By the fourth century, among more thoroughly educated churches in Greece, Asia Minor and the Levant, the tide had turned against the overt influence these Jews who believed in Jesus as the Messiah for only themselves. The more stringent sects of Jewish Christians were declared heretics. However, in the fifth century, without regard and/or respect for the truth of the Pauline revelation, the Latin West under the bishops of Rome, allied with the political influence of the Roman state, began officially incorporating John’s Apocalypse into their orthodoxy. Over time, in the Roman drive for hegemony, Christian areas that had resisted the inclusion of the book of Revelation in their canons succumbed.
After years of founding and establishing churches Paul wrote that the mystery of iniquity was already working. In the preceding verses he writes of the falling away that is to occur first before the second coming of the Lord. The original Greek word for “falling away” is apostasia. It means defected from or rebelled against at a distance for an interval of time. Peter wrote of a time period between the sufferings of Christ and the glories of Christ. Later, in his second letter, he implies thousands of years. Today there are many who say we have just entered the time period of rebellion or apostasia.
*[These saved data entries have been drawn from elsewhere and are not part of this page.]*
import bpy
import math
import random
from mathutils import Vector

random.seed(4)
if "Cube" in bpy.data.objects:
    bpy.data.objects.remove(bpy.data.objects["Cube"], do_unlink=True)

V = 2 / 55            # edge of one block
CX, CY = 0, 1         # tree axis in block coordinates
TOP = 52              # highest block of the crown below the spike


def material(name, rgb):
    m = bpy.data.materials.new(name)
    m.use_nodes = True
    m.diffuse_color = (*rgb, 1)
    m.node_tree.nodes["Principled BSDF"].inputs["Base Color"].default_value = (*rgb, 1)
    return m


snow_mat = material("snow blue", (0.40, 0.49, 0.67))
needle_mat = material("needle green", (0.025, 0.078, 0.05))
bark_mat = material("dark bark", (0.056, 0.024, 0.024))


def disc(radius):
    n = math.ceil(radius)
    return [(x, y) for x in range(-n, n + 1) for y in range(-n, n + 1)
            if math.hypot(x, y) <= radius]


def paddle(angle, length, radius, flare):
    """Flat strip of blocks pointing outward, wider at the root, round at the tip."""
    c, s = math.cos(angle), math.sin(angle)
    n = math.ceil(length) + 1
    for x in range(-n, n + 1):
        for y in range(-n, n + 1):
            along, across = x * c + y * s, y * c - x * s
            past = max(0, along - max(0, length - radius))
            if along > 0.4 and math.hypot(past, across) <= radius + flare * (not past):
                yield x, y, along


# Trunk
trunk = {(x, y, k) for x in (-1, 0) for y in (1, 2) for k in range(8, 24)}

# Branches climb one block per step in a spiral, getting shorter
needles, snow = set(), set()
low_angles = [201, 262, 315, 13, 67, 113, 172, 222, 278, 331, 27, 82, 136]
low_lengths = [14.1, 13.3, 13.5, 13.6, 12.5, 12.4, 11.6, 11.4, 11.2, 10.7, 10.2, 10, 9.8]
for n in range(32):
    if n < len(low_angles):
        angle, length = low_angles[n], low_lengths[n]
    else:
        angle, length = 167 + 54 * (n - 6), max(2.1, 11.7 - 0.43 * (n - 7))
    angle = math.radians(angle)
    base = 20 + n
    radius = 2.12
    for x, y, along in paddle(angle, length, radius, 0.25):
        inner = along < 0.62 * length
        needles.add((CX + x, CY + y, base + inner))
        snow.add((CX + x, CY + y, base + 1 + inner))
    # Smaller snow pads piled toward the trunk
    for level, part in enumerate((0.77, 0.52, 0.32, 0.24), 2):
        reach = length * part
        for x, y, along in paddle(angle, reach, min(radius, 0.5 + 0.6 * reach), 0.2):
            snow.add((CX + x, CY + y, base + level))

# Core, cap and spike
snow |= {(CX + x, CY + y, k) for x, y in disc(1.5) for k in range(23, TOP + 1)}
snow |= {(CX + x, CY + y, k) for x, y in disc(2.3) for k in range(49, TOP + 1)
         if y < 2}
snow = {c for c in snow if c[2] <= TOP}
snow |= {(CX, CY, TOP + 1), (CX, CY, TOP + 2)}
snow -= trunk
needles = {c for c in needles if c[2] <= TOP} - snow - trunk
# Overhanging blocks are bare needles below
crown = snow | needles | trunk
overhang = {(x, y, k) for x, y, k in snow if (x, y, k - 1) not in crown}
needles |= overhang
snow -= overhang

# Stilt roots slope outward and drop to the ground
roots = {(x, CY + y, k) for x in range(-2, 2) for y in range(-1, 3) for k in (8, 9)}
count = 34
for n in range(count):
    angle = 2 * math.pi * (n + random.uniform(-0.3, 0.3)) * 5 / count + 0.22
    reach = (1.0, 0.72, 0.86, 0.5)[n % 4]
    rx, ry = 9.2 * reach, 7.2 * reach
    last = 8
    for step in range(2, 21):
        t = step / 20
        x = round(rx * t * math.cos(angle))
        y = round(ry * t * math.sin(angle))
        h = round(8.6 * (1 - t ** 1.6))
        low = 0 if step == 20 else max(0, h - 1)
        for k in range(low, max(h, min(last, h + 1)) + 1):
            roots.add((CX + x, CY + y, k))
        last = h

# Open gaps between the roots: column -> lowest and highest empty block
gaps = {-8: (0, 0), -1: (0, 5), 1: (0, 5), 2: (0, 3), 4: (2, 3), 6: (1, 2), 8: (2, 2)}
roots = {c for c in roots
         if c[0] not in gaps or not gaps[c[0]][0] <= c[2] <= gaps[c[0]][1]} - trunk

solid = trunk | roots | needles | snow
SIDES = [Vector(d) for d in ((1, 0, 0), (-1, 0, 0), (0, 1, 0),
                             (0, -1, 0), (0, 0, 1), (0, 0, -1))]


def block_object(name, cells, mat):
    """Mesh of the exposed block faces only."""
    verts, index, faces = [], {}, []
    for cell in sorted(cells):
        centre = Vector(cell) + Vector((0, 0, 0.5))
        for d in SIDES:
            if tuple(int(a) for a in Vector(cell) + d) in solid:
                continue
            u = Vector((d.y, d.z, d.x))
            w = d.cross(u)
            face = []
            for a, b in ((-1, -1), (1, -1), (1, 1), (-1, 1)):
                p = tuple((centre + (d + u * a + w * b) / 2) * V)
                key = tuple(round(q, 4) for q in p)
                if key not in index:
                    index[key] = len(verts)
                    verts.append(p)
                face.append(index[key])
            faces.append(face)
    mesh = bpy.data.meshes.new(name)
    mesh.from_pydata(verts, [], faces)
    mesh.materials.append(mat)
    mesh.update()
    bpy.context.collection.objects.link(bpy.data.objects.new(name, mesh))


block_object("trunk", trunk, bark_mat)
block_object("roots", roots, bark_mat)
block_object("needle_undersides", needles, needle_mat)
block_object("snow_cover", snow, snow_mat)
With Revelation’s anti Pauline content and the history of the persistent push for and eventual realization of universal canonization, it may be wiser to consider that the falling away began after the death of the apostle Paul and the death of Peter who, as he was passing from this world, provided his eschatology as one in harmony with the apostle Paul’s.
And account that the longsuffering of our Lord is salvation; even as our beloved brother Paul also according to the wisdom given unto him hath written unto you; As also in all his epistles, speaking in them of these things; in which are some things hard to be understood, which they that are unlearned and unstable wrest, as they do also the other scriptures, unto their own destruction. 2 Peter 3:15-16
Today, in opposition to the Pauline revelation that fulfilled the word of God two thousand years ago and against the historical record since, we are left, as if spiritually credible, a heretical book endorsed as the seemingly final reference for things to come. The book and its incorporation into the canon is, at the best, a historical study on the loss of understanding and application of the Pauline revelation. At the worst it is an avenue of deceit leading to the strong delusion designed to take away those of unbelief as the Lord is sending out his glorified saints to gather the elect who do believe.
 Michael D. Marlowe, Internet Resources for Students of Scripture, 2001-2012 http://www.bible-researcher.com/jerome.html
 Do Jews Curse Christians?
 Robert Eisler, The Enigma of the Fourth Gospel, Methuen & Co., London, 1938 p. 126 https://archive.org/stream/MN41506ucmf_0#page/n181/mode/2up
 F F Bruce, St. John at Ephesus, A lecture delivered in the John Rylands University Library, October 26, 1977. http://biblicalstudies.org.uk/pdf/bjrl/ephesus_bruce.pdf
 Walter Bauer, Orthodoxy and Heresy in Earliest Christianity, Sigler Press, Mifflinton, PA, 1971 p. 86,87
 F C Baur, The Church History of the First Three Centuries, Williams and Norgate, Edinburgh, 1878 p. 88,89 https://archive.org/stream/churchhistoryoff01baur#page/88/mode/2up
 George Liddell & Robert Scott, A Greek-English Lexicon, Oxford University Press, Oxford, 1891 apostasia fem. of #5332 apostasis